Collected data
○ ○ ○ ○

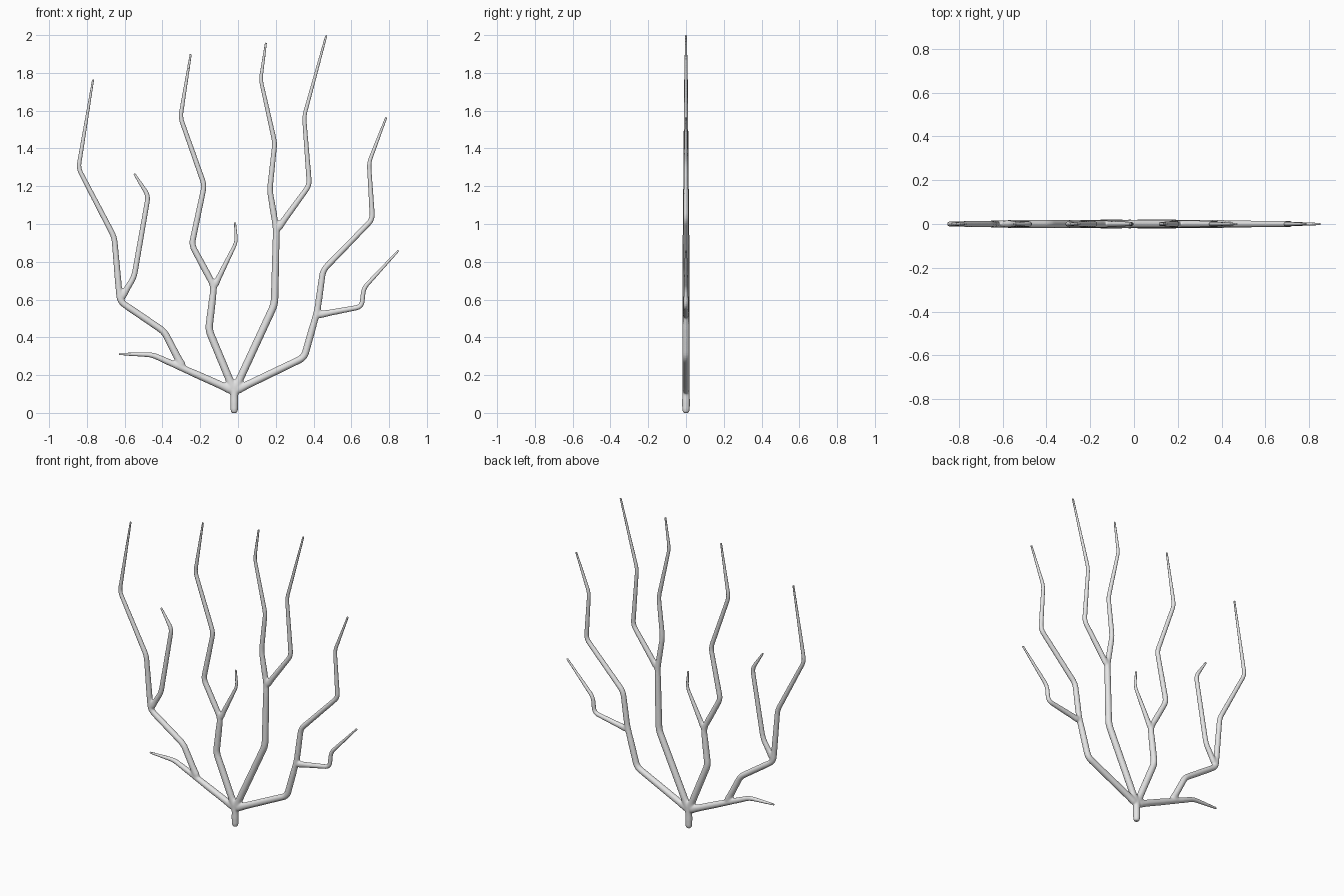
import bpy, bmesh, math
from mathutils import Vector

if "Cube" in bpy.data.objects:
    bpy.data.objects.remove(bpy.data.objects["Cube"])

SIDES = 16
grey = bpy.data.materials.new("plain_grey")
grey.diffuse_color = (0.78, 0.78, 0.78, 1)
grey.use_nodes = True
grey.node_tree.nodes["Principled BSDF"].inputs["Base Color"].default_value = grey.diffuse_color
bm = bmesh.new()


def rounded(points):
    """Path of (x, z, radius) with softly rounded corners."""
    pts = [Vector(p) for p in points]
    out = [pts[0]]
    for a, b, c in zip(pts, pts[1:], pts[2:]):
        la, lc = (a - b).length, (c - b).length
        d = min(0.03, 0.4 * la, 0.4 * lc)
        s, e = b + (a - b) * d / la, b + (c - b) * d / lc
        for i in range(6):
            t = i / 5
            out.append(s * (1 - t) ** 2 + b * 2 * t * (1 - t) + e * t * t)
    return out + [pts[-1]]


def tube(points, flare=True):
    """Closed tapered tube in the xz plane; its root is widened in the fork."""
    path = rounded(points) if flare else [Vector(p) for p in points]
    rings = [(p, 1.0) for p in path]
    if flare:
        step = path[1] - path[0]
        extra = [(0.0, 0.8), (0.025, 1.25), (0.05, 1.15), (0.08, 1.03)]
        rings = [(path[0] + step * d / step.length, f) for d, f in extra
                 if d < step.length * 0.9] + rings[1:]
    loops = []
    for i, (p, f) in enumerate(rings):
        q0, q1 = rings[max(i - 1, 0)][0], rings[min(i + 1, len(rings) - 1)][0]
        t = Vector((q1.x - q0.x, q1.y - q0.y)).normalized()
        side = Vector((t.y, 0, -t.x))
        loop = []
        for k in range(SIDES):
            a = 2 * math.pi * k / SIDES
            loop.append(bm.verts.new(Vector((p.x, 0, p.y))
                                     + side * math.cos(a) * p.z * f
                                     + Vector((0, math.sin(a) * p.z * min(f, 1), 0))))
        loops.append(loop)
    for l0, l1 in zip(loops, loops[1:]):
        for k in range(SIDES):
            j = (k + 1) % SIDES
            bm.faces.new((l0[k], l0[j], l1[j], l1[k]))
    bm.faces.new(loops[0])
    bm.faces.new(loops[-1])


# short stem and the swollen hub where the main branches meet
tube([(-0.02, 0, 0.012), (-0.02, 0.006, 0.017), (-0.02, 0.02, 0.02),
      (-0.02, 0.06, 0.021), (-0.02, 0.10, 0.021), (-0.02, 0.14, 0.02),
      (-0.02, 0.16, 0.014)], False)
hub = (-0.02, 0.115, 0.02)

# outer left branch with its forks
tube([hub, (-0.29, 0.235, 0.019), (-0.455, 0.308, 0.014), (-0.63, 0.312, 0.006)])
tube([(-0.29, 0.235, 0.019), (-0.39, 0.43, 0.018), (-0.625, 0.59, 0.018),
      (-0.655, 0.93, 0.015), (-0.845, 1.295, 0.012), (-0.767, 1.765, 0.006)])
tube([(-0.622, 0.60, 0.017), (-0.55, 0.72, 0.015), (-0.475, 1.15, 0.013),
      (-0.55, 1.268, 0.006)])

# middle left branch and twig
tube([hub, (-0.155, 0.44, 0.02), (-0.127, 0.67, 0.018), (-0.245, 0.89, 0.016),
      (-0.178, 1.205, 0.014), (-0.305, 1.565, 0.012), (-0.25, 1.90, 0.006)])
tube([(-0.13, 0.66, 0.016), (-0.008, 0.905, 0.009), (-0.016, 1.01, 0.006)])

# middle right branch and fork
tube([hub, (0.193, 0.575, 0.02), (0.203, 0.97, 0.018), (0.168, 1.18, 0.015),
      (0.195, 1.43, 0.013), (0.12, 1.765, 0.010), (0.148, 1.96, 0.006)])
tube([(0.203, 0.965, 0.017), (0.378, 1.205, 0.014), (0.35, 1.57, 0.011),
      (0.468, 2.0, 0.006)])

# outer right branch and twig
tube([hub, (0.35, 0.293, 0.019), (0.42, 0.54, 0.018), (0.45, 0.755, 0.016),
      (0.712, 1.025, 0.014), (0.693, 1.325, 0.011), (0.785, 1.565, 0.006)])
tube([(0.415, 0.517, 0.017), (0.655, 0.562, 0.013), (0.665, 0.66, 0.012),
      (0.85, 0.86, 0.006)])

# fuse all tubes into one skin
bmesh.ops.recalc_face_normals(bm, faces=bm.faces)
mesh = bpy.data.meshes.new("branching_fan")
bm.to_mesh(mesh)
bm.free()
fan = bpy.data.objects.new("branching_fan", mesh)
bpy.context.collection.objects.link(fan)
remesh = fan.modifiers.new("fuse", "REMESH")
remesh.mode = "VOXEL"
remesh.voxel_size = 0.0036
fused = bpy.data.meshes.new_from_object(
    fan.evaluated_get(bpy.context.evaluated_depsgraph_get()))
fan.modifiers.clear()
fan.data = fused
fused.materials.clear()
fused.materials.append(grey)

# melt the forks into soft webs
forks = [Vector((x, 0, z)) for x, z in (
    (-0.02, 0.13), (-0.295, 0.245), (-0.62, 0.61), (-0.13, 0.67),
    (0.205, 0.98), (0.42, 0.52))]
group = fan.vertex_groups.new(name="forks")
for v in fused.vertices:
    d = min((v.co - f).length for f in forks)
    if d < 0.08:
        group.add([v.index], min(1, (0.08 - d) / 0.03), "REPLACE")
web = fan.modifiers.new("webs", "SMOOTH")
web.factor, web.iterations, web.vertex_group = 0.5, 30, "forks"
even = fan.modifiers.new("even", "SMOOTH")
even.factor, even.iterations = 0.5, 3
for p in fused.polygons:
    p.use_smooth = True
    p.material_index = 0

○ ○ ○ ○

Where a line of the data above includes "SIDES", copy that line.

### Output of the exercise
SIDES = 16
        for k in range(SIDES):
            a = 2 * math.pi * k / SIDES
        for k in range(SIDES):
            j = (k + 1) % SIDES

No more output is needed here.